Available records:
>>>
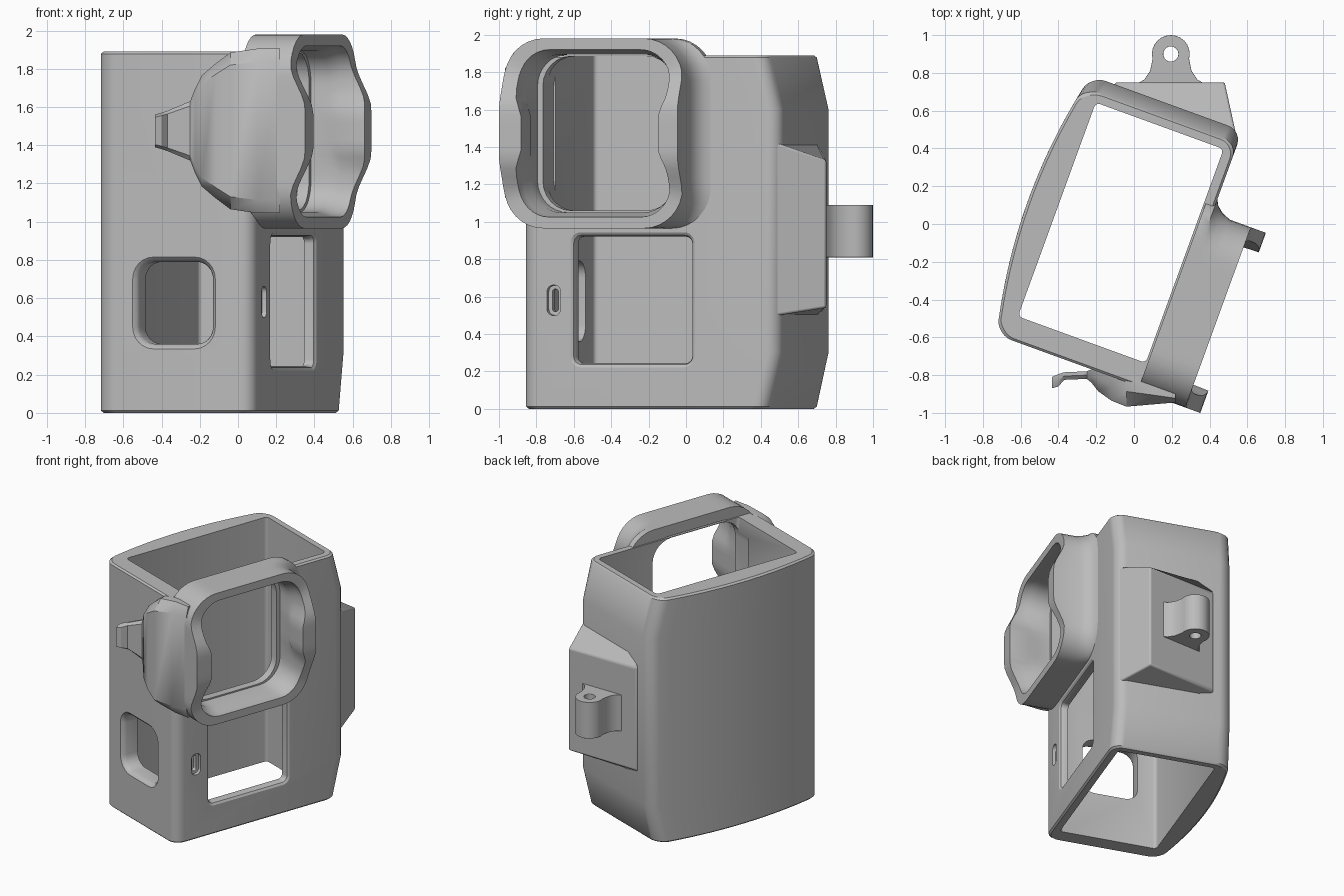
import bpy, bmesh, math
from mathutils import Matrix, Vector

cube = bpy.data.objects.get("Cube")
if cube:
    bpy.data.objects.remove(cube, do_unlink=True)

grey = bpy.data.materials.new("plain_grey")
grey.use_nodes = True
grey.diffuse_color = (0.5, 0.5, 0.5, 1)
grey.node_tree.nodes["Principled BSDF"].inputs["Base Color"].default_value = (0.5, 0.5, 0.5, 1)

TURN = Matrix.Rotation(math.radians(-20), 4, 'Z')   # the case stands turned
STILL = Matrix.Identity(4)


def loft(name, rings, matrix=TURN, cyclic=False):
    """Skin a list of equal-length point rings into a closed mesh."""
    bm = bmesh.new()
    rows = [[bm.verts.new(matrix @ Vector(p)) for p in ring] for ring in rings]
    n = len(rows[0])
    pairs = list(zip(rows, rows[1:]))
    if cyclic:
        pairs.append((rows[-1], rows[0]))
    else:
        bm.faces.new(rows[0])
        bm.faces.new(rows[-1])
    for a, b in pairs:
        for i in range(n):
            j = (i + 1) % n
            bm.faces.new((a[i], a[j], b[j], b[i]))
    bmesh.ops.recalc_face_normals(bm, faces=bm.faces)
    mesh = bpy.data.meshes.new(name)
    bm.to_mesh(mesh)
    bm.free()
    obj = bpy.data.objects.new(name, mesh)
    bpy.context.collection.objects.link(obj)
    mesh.materials.append(grey)
    return obj


def rounded(a0, a1, b0, b1, r, steps=7):
    """Rounded rectangle in two coordinates, counter-clockwise."""
    pts = []
    for k, (a, b) in enumerate([(a0 + r, b0 + r), (a1 - r, b0 + r), (a1 - r, b1 - r), (a0 + r, b1 - r)]):
        for i in range(steps):
            t = math.pi * (1 + k / 2 + i / (steps - 1) / 2)
            pts.append((a + r * math.cos(t), b + r * math.sin(t)))
    return pts


def select_only(obj):
    bpy.ops.object.select_all(action='DESELECT')
    obj.select_set(True)
    bpy.context.view_layer.objects.active = obj


def cut(obj, cutter):
    mod = obj.modifiers.new("cut", 'BOOLEAN')
    mod.operation = 'DIFFERENCE'
    mod.solver = 'EXACT'
    mod.object = cutter
    select_only(obj)
    bpy.ops.object.modifier_apply(modifier=mod.name)
    bpy.data.objects.remove(cutter, do_unlink=True)


def window(axis, a0, a1, b0, b1, r, depths):
    """Cutter lofted through a wall; depths are (position, widening)."""
    rings = []
    for d, e in depths:
        pts = rounded(a0 - e, a1 + e, b0 - e, b1 + e, r + e)
        rings.append([(d, a, b) if axis == 'x' else (a, d, b) for a, b in pts])
    return loft("cutter", rings)


def finish(obj, bevel=0):
    if bevel:
        mod = obj.modifiers.new("soft_edges", 'BEVEL')
        mod.width, mod.segments, mod.limit_method = bevel, 3, 'ANGLE'
    select_only(obj)
    bpy.ops.object.shade_smooth_by_angle(angle=math.radians(32))


# Case body: rounded box with a bowed left wall and a back that tapers at both ends
def body_ring(z, back, inset=0):
    pts = rounded(-0.48 + inset, 0.37 - inset, -0.8 + inset, back - inset, 0.08)
    top, bottom = pts[-1], pts[0]
    pts += [(top[0], top[1] + (bottom[1] - top[1]) * i / 14) for i in range(1, 14)]
    ring = []
    for u, v in pts:
        if u < -0.39:
            weight = min(1, (-0.39 - u) / 0.08)
            u -= weight * max(0, 0.09 * (1 - ((v + 0.07) / 0.74) ** 2))
        ring.append((u, v, z))
    return ring


body = loft("case_body", [body_ring(0, 0.59, 0.012), body_ring(0.012, 0.59), body_ring(0.3, 0.66),
                          body_ring(1.6, 0.66), body_ring(1.878, 0.59), body_ring(1.89, 0.59, 0.012)])
cavity = rounded(-0.41, 0.31, -0.67, 0.535, 0.025, 4)
cut(body, loft("cutter", [[(u, v, z) for u, v in cavity] for z in (-0.1, 2.1)]))

# Openings: front window, side window, small slot and lens hole
cut(body, window('y', -0.27, 0.14, 0.36, 0.79, 0.09,
                 [(-0.85, 0.03), (-0.8, 0.025), (-0.785, 0.008), (-0.765, 0), (-0.6, 0)]))
cut(body, window('x', -0.5, 0.16, 0.245, 0.92, 0.035,
                 [(0.2, 0), (0.34, 0), (0.36, 0.008), (0.371, 0.025), (0.42, 0.03)]))
cut(body, window('x', -0.635, -0.6, 0.52, 0.64, 0.015,
                 [(0.2, 0), (0.345, 0), (0.346, 0.02), (0.42, 0.025)]))
cut(body, window('x', -0.68, 0.07, 1.06, 1.885, 0.16, [(0.2, 0), (0.5, 0)]))
finish(body)

# Lens hood: rounded square tube with raised ears at mid height
MID = 1.475


def front_u(z):
    t = min(1, max(0, (abs(z - MID) - 0.11) / 0.25))
    return 0.672 - 0.085 * t * t * (3 - 2 * t)


def ear(z):
    return max(0, 1 - max(0, abs(z - MID) - 0.1) / 0.1)


def hood_points(v0, v1, z0, z1, r):
    pts = rounded(v0, v1, z0, z1, r, 9)
    out = []
    for i, (a, b) in enumerate(pts):
        a2, b2 = pts[(i + 1) % len(pts)]
        steps = 12 if i % 9 == 8 else 1
        out += [(a + (a2 - a) * k / steps, b + (b2 - b) * k / steps) for k in range(steps)]
    return out


def hood_outer(u, grow=0):
    return [(front_u(z) if u is None else u, v, z)
            for v, z in hood_points(-0.82, 0.195 + grow, 0.965, 1.98, 0.22)]


def hood_inner(u, grow=0):
    ring = []
    for v, z in hood_points(-0.71 - grow, 0.1 + grow, 1.05 - grow, 1.895 + grow, 0.17):
        x = front_u(z) if u is None else u
        if u is None or u > 0.5:
            v += 0.04 * ear(z) * (1 if v < -0.6 else -1 if v > 0 else 0)
        ring.append((x, v, z))
    return ring


hood = loft("lens_hood", [hood_outer(0.32, 0.08), hood_outer(0.37, 0.08), hood_outer(0.385, 0.05),
                          hood_outer(0.42, 0.02), hood_outer(0.47), hood_outer(None),
                          hood_inner(None, 0.025), hood_inner(0.53, 0.02), hood_inner(0.47, 0.0),
                          hood_inner(0.32, 0.0)], cyclic=True)
finish(hood)

# Latch cover on the front, thinning into a hooked finger tongue
stations = [(-0.435, -0.87, -0.81, 0.085), (-0.4, -0.86, -0.795, 0.095), (-0.37, -0.825, -0.785, 0.105),
            (-0.25, -0.82, -0.78, 0.155), (-0.225, -0.84, -0.77, 0.22), (-0.19, -0.885, -0.752, 0.29),
            (-0.12, -0.935, -0.777, 0.35), (-0.04, -0.967, -0.806, 0.41), (0.1, -0.955, -0.856, 0.43),
            (0.22, -0.945, -0.9, 0.43)]
rings = []
for x, front, back, h in stations:
    c, k = (back - front) * 0.5, h * 0.16
    rings.append([(x, y, MID + z) for y, z in ((back, -h), (front + c, -h), (front, k - h),
                                               (front, h - k), (front + c, h), (back, h))])
finish(loft("latch_cover", rings, STILL))

# Rear mount block, flaring where it meets the back wall
plan = [(-0.1, 0.75, 0), (0.48, 0.75, 0), (0.55, 0.43, 1), (0.5, 0.45, 1), (-0.12, 0.69, 1)]
mount = loft("rear_mount", [[(x, y, 0.54 - 0.05 * f) for x, y, f in plan],
                            [(x, y, 1.33 + 0.11 * f) for x, y, f in plan]], STILL)
finish(mount, 0.012)

# Mounting lug with a cord hole
right_side = [(0.2, 0.73), (0.14, 0.765), (0.11, 0.81)]
outline = [(0.195 + x, y) for x, y in right_side]
for i in range(15):
    t = math.radians(-15 + 210 * i / 14)
    outline.append((0.195 + 0.1 * math.cos(t), 0.9 + 0.1 * math.sin(t)))
outline += [(0.195 - x, y) for x, y in reversed(right_side)]
lug = loft("mounting_lug", [[(x, y, z) for x, y in outline] for z in (0.81, 1.09)], STILL)
hole = rounded(0.155, 0.235, 0.86, 0.94, 0.0399)
cut(lug, loft("cutter", [[(x, y, z) for x, y in hole] for z in (0.7, 1.2)], STILL))
finish(lug, 0.008)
<<<
What needs to be done: Copy nothing but the lines from the first one in the listing through the line with "bm = bmesh.new()", and omit the pictures.

Response to the exercise:
import bpy, bmesh, math
from mathutils import Matrix, Vector

cube = bpy.data.objects.get("Cube")
if cube:
    bpy.data.objects.remove(cube, do_unlink=True)

grey = bpy.data.materials.new("plain_grey")
grey.use_nodes = True
grey.diffuse_color = (0.5, 0.5, 0.5, 1)
grey.node_tree.nodes["Principled BSDF"].inputs["Base Color"].default_value = (0.5, 0.5, 0.5, 1)

TURN = Matrix.Rotation(math.radians(-20), 4, 'Z')   # the case stands turned
STILL = Matrix.Identity(4)


def loft(name, rings, matrix=TURN, cyclic=False):
    """Skin a list of equal-length point rings into a closed mesh."""
    bm = bmesh.new()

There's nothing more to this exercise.